While many children are now cared for outside the home, inadequate nutrition and physical activity practices in pre-schools have been reported. This study aimed to develop a validated nutrition and health related evaluation tool and an education information resource for pre-schools, and determine whether their use can promote improved food service and nutrition and physical activity practices in this setting. Following a pilot phase undertaken in Co. Wicklow (n 12), pre-schools providing a full day care service in the Midland Area of Ireland were invited to participate in the study (n, 100). Direct observation was used to collect data (food and fluid provision; physical activity; outdoor time; staff practices and availability of nutrition and health resources) in each pre-school during one full day both prior to, and 6-9 months following the training period, using the specifically developed data collection tool, the Pre-school Health Promotion Activity Scored Evaluation Form. Post-intervention, self-assessment data were also collected using the same evaluation tool. All foods offered were recorded using household measures, and a photographic food atlas developed specifically for this project. A Delphi investigation was undertaken to identify pre-schools’ most favoured incentives for project inclusion. Of 76 services that registered interest in participating, pre-intervention data were collected in 58 facilities. Pre-schools were randomised into 2 training intervention groups: a ‘manager only trained’ group (n, 27); and a ‘staff and manager trained’ group (n, 18). Pre-intervention, poor nutrition and health practices were observed. Significant improvement (P< 0.05) in nutrition and health related practice was observed within both intervention delivery groups in all areas evaluated; training of staff had no significant impact on overall practice. Scores assigned by direct independent observation were lower than pre-school self-assessment scores. Grant aid for food and physical activity, and project participation recognition, were the incentives most favoured by pre-schools. This intervention was the first in Irish pre-schools to demonstrate that Pre-school Health Promotion Activity Scored Evaluation Form use supported by education improved practice with no significant additional effect of staff education.
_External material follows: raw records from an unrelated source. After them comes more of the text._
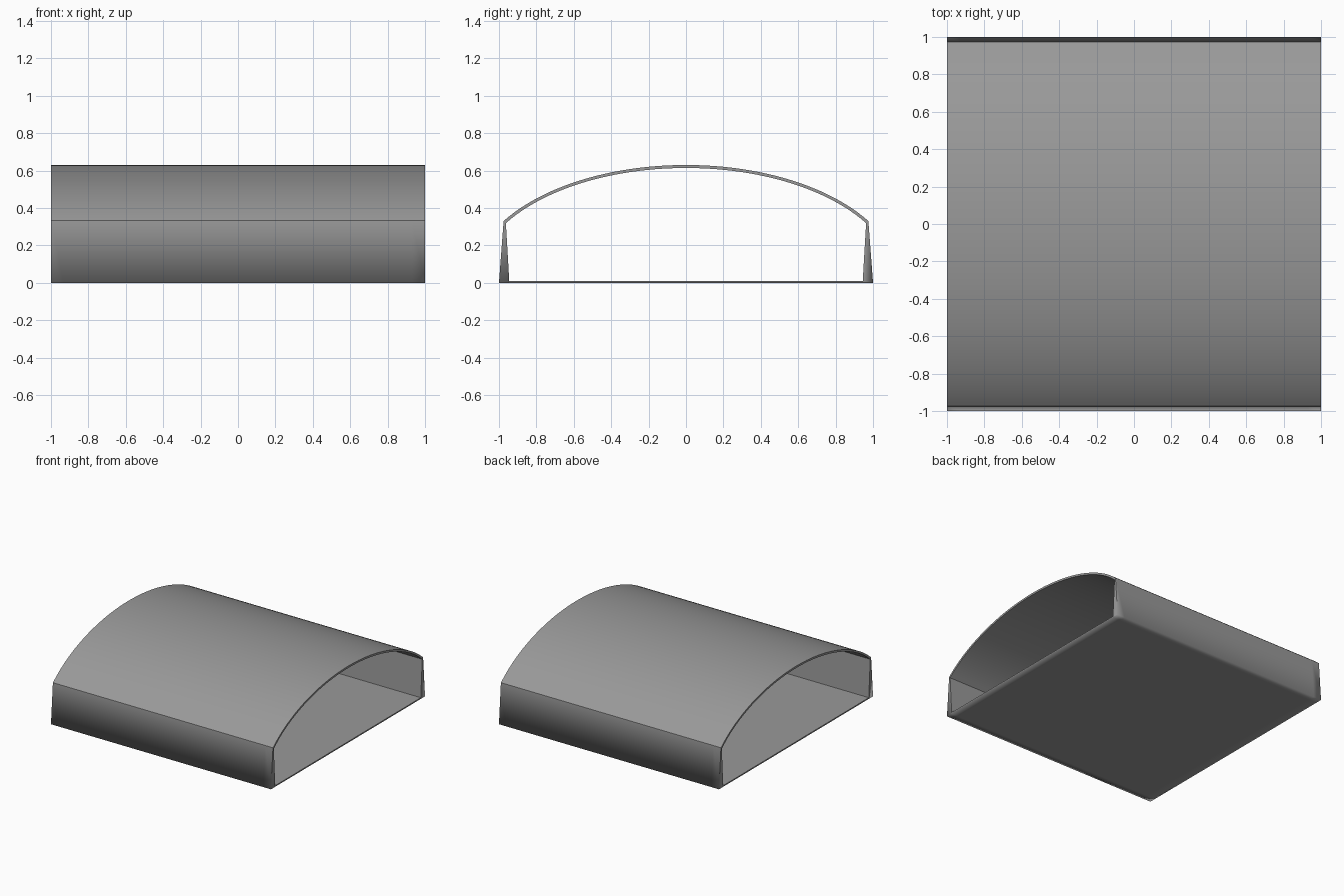
import bpy, bmesh, math

if "Cube" in bpy.data.objects:
    bpy.data.objects.remove(bpy.data.objects["Cube"])

grey = bpy.data.materials.new("dark_grey")
grey.diffuse_color = (0.32, 0.32, 0.32, 1)
grey.use_nodes = True
grey.node_tree.nodes["Principled BSDF"].inputs["Base Color"].default_value = grey.diffuse_color


def extrude_profile(name, profile, caps, xs):
    """Sweep a closed (y, z) outline through the x stations and cap both ends."""
    bm = bmesh.new()
    rings = [[bm.verts.new((x, y, z)) for y, z in profile] for x in xs]
    n = len(profile)
    for r0, r1 in zip(rings, rings[1:]):
        for i in range(n):
            j = (i + 1) % n
            bm.faces.new((r0[i], r0[j], r1[j], r1[i]))
    for ring in (rings[0], rings[-1]):
        for cap in caps:
            bm.faces.new([ring[i] for i in cap])
    bmesh.ops.recalc_face_normals(bm, faces=bm.faces)
    # Soft shading, sharp at corners except along the ground outline
    for f in bm.faces:
        f.smooth = True
    for e in bm.edges:
        on_ground = all(v.co.z < 1e-5 for v in e.verts)
        e.smooth = on_ground or e.calc_face_angle(0) < math.radians(30)
    mesh = bpy.data.meshes.new(name)
    bm.to_mesh(mesh)
    bm.free()
    mesh.materials.append(grey)
    obj = bpy.data.objects.new(name, mesh)
    bpy.context.collection.objects.link(obj)
    return obj


# Tray: thin floor with two tapered side walls
right_half = [(0.945, 0), (1.0, 0), (0.975, 0.332), (0.963, 0.32), (0.945, 0.01)]
left_half = [(-y, z) for y, z in right_half]
tray = right_half + left_half[::-1]
extrude_profile("floor_and_walls", tray,
                [(0, 1, 2, 3, 4), (5, 6, 7, 8, 9), (0, 4, 5, 9)],
                (-1, -0.93, 0.93, 1))

# Elliptical vaulted roof shell
N = 48


def arc(a, b, y_end):
    t_end = math.asin(y_end / a)
    angles = [t_end * (1 - 2 * i / N) for i in range(N + 1)]
    return [(a * math.sin(t), b * math.cos(t)) for t in angles]


outer = arc(1.145, 0.63, 0.975)
inner = arc(1.127, 0.614, 0.963)
quads = [(i, i + 1, 2 * N - i, 2 * N + 1 - i) for i in range(N)]
extrude_profile("arched_roof", outer + inner[::-1], quads, (-1, 1))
Johnston Molloy, C. (2013). The healthy incentive for pre-schools (HIP) project: the development, validation, evaluation and implementation of an healthy incentive scheme in the Irish full day care pre-school setting. Technological University Dublin. doi:10.21427/D7WW20